I’m lucky I even got out of Kuala Lumpur at all. I was there for three days over the weekend and didn’t see the sun once: it was completely obscured by a thick veil of pollution. It was like the end of the world, truly horrible. I think this dense smoke was the result of farmers setting illegal wildfires in Sumatra – a situation that led to a State of Emergency in Malaysia in 2013 when toxic fumes engulfed the city. When I looked out across the airport runway this morning, I could hear planes taking off and landing but I couldn’t see them. The pilot certainly earned his pay-cheque today.
(UN)HELLRIDE: KUALA LUMPUR (MALAYSIA) TO NUSA LEMBONGAN (BALI)
Left hotel in Kuala Lumpur: 5.30am
- LRT (KL Subway) from Masjid Jamek to KL Sentral: 1.2 ringgit (£0.18) The doors to the subway station didn’t open til 6am so I had to hang around on the street for a bit with homeless people and a motley crew of chain-smoking taxi drivers.
- KLIA Express from KL Sentral to Kuala Lumpur Airport: 35 ringgit (£5.25) 30 minutes direct to the airport terminal. You could faff around and get the bus from downtown KL if you wanted to save £2 but it takes 90 minutes and I don’t see the point.
- Malindo Air flight from Kuala Lumpur (Malaysia) to Denpasar (Bali): 264 ringgit (£40) Three hours. This was my first time flying Malindo and I will again. It wipes the floor with Air Asia. No charges for check-in luggage; a snack and a drink; in-flight entertainment. All virtually unheard of for a budget airline. Amazing flight.

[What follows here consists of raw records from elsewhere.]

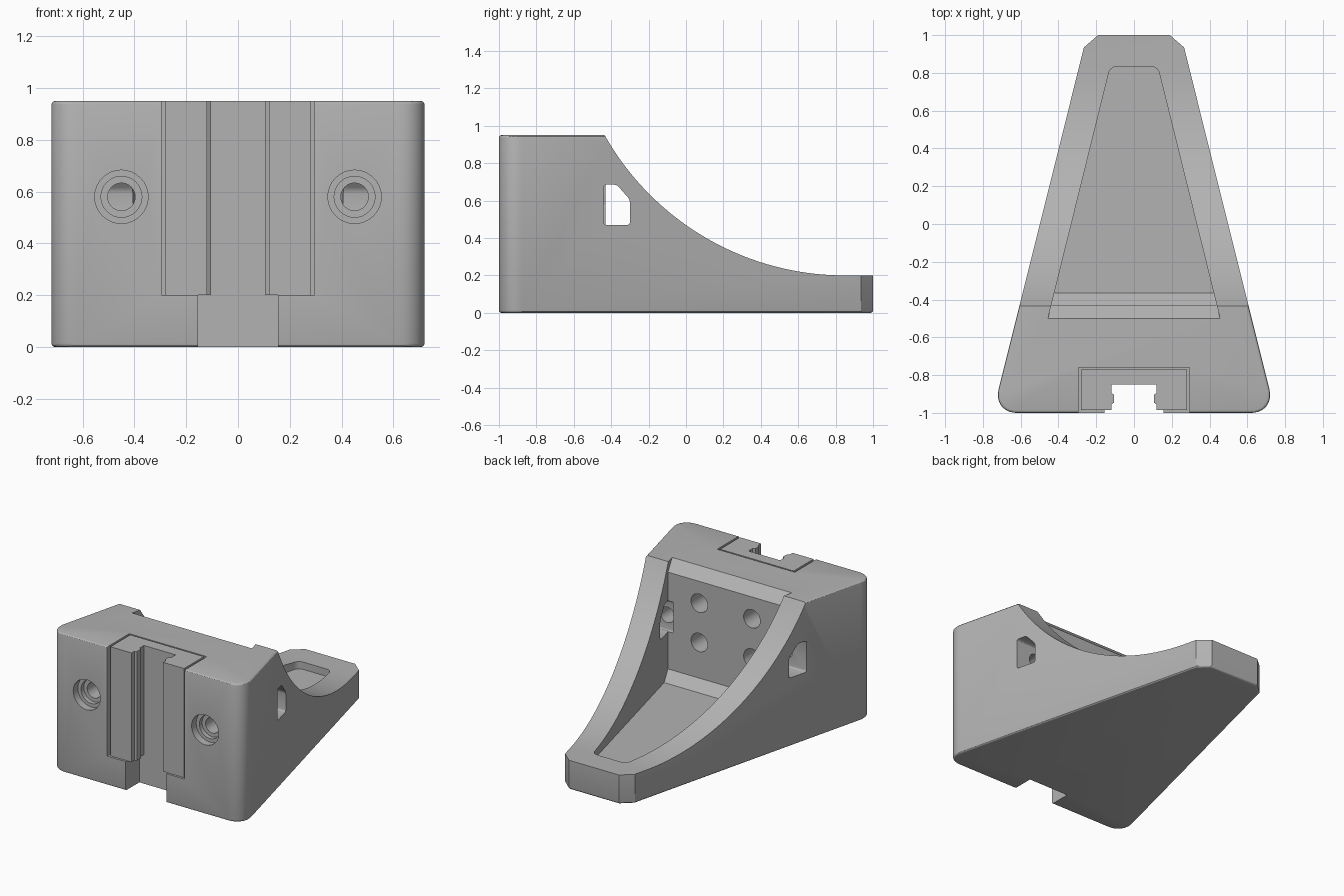
import bpy, bmesh, math
from mathutils import Vector, Matrix

old = bpy.data.objects.get("Cube")
if old:
    bpy.data.objects.remove(old, do_unlink=True)

grey = bpy.data.materials.new("matte grey")
grey.use_nodes = True
colour = (0.45, 0.45, 0.45, 1)
grey.diffuse_color = colour
grey.node_tree.nodes["Principled BSDF"].inputs["Base Color"].default_value = colour

AXES = {"x": lambda a, b, d: (d, a, b),
        "y": lambda a, b, d: (a, d, b),
        "z": lambda a, b, d: (a, b, d)}


def prism(name, outline, axis, lo, hi, rounds=(), rim=0):
    """Extrude a 2D outline along an axis; round chosen corners, then soften the rims."""
    place = AXES[axis]
    bm = bmesh.new()
    verts = [bm.verts.new(place(a, b, lo)) for a, b in outline]
    base = bm.faces.new(verts)
    solid = bmesh.ops.extrude_face_region(bm, geom=[base])
    shift = Vector(place(0, 0, hi - lo))
    bmesh.ops.translate(bm, vec=shift, verts=[g for g in solid["geom"]
                                             if isinstance(g, bmesh.types.BMVert)])
    bmesh.ops.recalc_face_normals(bm, faces=bm.faces)
    k = "xyz".index(axis)
    for corners, size, steps in rounds:
        spots = [Vector(place(*outline[i], lo)) for i in corners]
        edges = [e for e in bm.edges
                 if abs(e.verts[0].co[k] - e.verts[1].co[k]) > 1e-4
                 and any((v.co - s).length < 1e-4 for v in e.verts for s in spots)]
        bmesh.ops.bevel(bm, geom=edges, offset=size, segments=steps,
                        profile=0.5, affect="EDGES")
    if rim:
        edges = [e for e in bm.edges if abs(e.verts[0].co[k] - e.verts[1].co[k]) < 1e-4]
        bmesh.ops.bevel(bm, geom=edges, offset=rim, segments=3, profile=0.5, affect="EDGES")
    bmesh.ops.recalc_face_normals(bm, faces=bm.faces)
    return finish(name, bm)


def finish(name, bm):
    mesh = bpy.data.meshes.new(name)
    bm.to_mesh(mesh)
    bm.free()
    mesh.materials.append(grey)
    ob = bpy.data.objects.new(name, mesh)
    bpy.context.collection.objects.link(ob)
    return ob


def box(name, x0, x1, y0, y1, z0, z1):
    return prism(name, [(x0, y0), (x1, y0), (x1, y1), (x0, y1)], "z", z0, z1)


def bore(x, z, radius, y0, y1):
    bm = bmesh.new()
    bmesh.ops.create_cone(bm, cap_ends=True, segments=32, radius1=radius,
                          radius2=radius, depth=y1 - y0,
                          matrix=Matrix.Translation((x, (y0 + y1) / 2, z))
                          @ Matrix.Rotation(math.pi / 2, 4, "X"))
    return finish("bore", bm)


def combine(ob, tool, operation="DIFFERENCE"):
    mod = ob.modifiers.new("cut", "BOOLEAN")
    mod.operation, mod.object, mod.solver = operation, tool, "EXACT"
    bpy.context.view_layer.objects.active = ob
    bpy.ops.object.modifier_apply(modifier=mod.name)
    bpy.data.objects.remove(tool, do_unlink=True)


def mirrored(half):
    return half + [(-x, y) for x, y in reversed(half)]


# Tapered body with rounded front corners
body = prism("wedge_body", mirrored([(0.748, -1), (0.265, 0.935), (0.19, 1)]),
             "z", 0, 0.95, rounds=[((0, 5), 0.128, 10)], rim=0.014)

# Concave sweep down to the toe
cy, cz, r = 0.85, 1.676, 1.476
start = math.asin((cy + 0.435) / r)
sweep = [(cy - r * math.sin(start * (1 - i / 40)),
          cz - r * math.cos(start * (1 - i / 40))) for i in range(41)]
sweep += [(1.2, 0.2), (1.2, 1.2), (-0.435, 1.2)]
combine(body, prism("sweep", sweep, "x", -1, 1))

# Hollow interior with sloped top and bottom edges on its front wall
hollow = prism("hollow", mirrored([(0.505, -0.7), (0.125, 0.835)]), "z", 0.1, 1.1,
               rounds=[((1, 2), 0.035, 5)])
section = [(-0.365, 0.15), (0.9, 0.15), (0.9, 1.05), (-0.6, 1.05),
           (-0.43, 0.88), (-0.43, 0.215)]
combine(hollow, prism("section", section, "x", -1, 1), "INTERSECT")
combine(body, hollow)

# Front slot and the narrower channel under it
combine(body, box("slot", -0.295, 0.295, -1.1, -0.76, 0.2, 1.1))
combine(body, box("channel", -0.155, 0.155, -1.1, -0.85, -0.1, 0.3))

for side in (-1, 1):
    # Side pockets with a sloped roof
    pocket = [(-0.44, 0.47), (-0.3, 0.47), (-0.3, 0.605), (-0.37, 0.685), (-0.44, 0.685)]
    ends = sorted((side * 0.4, side * 1.0))
    combine(body, prism("pocket", pocket, "x", *ends,
                        rounds=[((0, 1, 2, 3, 4), 0.014, 3)]))
    # Stepped front screw holes
    for radius, depth in ((0.103, -0.95), (0.079, -0.92), (0.053, -0.4)):
        combine(body, bore(side * 0.45, 0.58, radius, -1.1, depth))
    # Holes through the inner wall behind the slot
    for z in (0.46, 0.73):
        combine(body, bore(side * 0.2, z, 0.063, -0.8, -0.4))

# Channel insert that sits in the front slot
half = [(0.28, -0.77), (0.28, -0.985), (0.12, -0.985), (0.12, -0.955),
        (0.105, -0.945), (0.105, -0.905), (0.12, -0.895), (0.12, -0.85)]
insert = prism("slot_insert", mirrored(half), "z", 0.2, 0.95)

for ob in (body, insert):
    bpy.ops.object.select_all(action="DESELECT")
    ob.select_set(True)
    bpy.context.view_layer.objects.active = ob
    bpy.ops.object.shade_smooth_by_angle(angle=math.radians(30))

- Taxi from Denpasar Airport to Sanur Beach: 200,000 rupiah (£9) I paid through the nose for this but I didn’t really have a choice. Plane touched down after 1pm and I had less than one hour to make it to the ferry terminal to catch the 2pm fast boat to Nusa Lembongan. Usually woulda went out onto the main road and got a motorbike taxi for 100,000 but I couldn’t guarantee I’d get one straight away. The taxi driver was funny though, for some reason talking about about sex the whole journey and calling it “the jiggy jiggy.”
- Fast Boat from Sanur to Nusa Lembongan: 250,000 rupiah (£11.30). Expensive, but fast. 30 minutes as opposed to two hours on the slow boat which in fairness is considerably cheaper. I don’t particularly like slow boats that bob up and down… up and down… up and down… so I coughed up the cash instead of throwing up my breakfast.

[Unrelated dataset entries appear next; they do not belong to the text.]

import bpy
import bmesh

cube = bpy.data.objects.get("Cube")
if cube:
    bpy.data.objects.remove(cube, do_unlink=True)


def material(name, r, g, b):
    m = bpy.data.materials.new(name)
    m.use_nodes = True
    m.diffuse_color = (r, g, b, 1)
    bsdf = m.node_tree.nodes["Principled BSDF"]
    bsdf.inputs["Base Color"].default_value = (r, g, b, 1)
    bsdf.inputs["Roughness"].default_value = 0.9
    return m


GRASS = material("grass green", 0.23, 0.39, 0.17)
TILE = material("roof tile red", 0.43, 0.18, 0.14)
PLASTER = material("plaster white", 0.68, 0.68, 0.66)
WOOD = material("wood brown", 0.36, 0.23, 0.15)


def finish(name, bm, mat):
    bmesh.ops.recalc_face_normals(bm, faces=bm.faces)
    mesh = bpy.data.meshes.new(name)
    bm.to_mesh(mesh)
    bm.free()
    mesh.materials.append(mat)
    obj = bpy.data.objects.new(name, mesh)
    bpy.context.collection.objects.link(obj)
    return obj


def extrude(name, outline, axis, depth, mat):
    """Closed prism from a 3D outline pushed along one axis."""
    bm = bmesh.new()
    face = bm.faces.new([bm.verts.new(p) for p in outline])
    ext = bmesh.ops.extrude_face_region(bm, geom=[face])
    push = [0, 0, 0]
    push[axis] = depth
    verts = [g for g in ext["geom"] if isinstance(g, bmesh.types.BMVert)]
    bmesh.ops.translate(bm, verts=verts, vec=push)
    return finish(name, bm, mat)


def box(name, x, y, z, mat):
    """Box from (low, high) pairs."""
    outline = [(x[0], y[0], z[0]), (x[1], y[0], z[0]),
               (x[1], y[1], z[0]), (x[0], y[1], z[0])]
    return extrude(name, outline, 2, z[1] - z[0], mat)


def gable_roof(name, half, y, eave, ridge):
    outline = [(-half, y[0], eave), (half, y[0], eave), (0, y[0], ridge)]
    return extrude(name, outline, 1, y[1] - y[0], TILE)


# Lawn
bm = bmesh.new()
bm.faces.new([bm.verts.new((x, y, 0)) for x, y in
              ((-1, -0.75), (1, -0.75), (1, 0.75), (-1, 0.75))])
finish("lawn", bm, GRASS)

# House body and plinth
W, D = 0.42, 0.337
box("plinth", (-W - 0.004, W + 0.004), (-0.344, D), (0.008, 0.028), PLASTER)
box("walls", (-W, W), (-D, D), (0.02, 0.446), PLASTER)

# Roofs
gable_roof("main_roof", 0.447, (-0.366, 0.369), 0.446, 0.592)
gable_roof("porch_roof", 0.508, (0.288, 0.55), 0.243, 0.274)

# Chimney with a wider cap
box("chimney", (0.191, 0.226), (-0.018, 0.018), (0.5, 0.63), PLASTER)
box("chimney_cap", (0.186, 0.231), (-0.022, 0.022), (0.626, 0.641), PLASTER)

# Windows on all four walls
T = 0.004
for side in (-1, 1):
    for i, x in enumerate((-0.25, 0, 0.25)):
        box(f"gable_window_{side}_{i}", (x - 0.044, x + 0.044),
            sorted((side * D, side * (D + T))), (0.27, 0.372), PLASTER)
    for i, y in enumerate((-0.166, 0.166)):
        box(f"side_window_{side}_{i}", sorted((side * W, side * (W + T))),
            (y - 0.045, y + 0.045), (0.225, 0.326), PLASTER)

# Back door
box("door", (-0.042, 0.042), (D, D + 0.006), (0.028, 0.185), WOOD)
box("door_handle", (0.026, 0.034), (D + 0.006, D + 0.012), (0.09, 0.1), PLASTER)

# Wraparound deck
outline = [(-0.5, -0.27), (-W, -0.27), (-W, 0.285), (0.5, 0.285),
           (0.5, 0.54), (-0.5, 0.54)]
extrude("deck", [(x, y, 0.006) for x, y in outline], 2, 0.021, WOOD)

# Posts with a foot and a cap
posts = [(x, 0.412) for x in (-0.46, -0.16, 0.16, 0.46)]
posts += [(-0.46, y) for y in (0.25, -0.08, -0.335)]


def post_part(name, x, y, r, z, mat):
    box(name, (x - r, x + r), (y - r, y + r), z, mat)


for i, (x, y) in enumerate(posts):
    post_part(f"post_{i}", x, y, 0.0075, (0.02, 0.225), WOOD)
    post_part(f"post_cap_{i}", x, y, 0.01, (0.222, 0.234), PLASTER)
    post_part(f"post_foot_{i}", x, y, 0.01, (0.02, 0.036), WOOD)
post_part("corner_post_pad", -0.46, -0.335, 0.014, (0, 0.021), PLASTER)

Arrived Nusa Lembongan: 2:30pm
Total cost: £65.73
Door-to-door, using subway, express train, airplane, taxi and speedboat, I think this is a pretty good price. It was certainly the fastest; couldn’t have got here any quicker.
I decided to come back to Nusa Lembongan mainly due to a small pact I made with myself when I first visited here in 2013. I liked the laid-back vibe and told myself if I ever decided to quit my job to travel I’d come here for a while. So here I am. I’ll stay a few days exploring the island and catching up on some writing before making my next move. This is actually my fourth time in Indonesia, and the third summer in a row I have ended up in Bali. Hello again, Lembongan.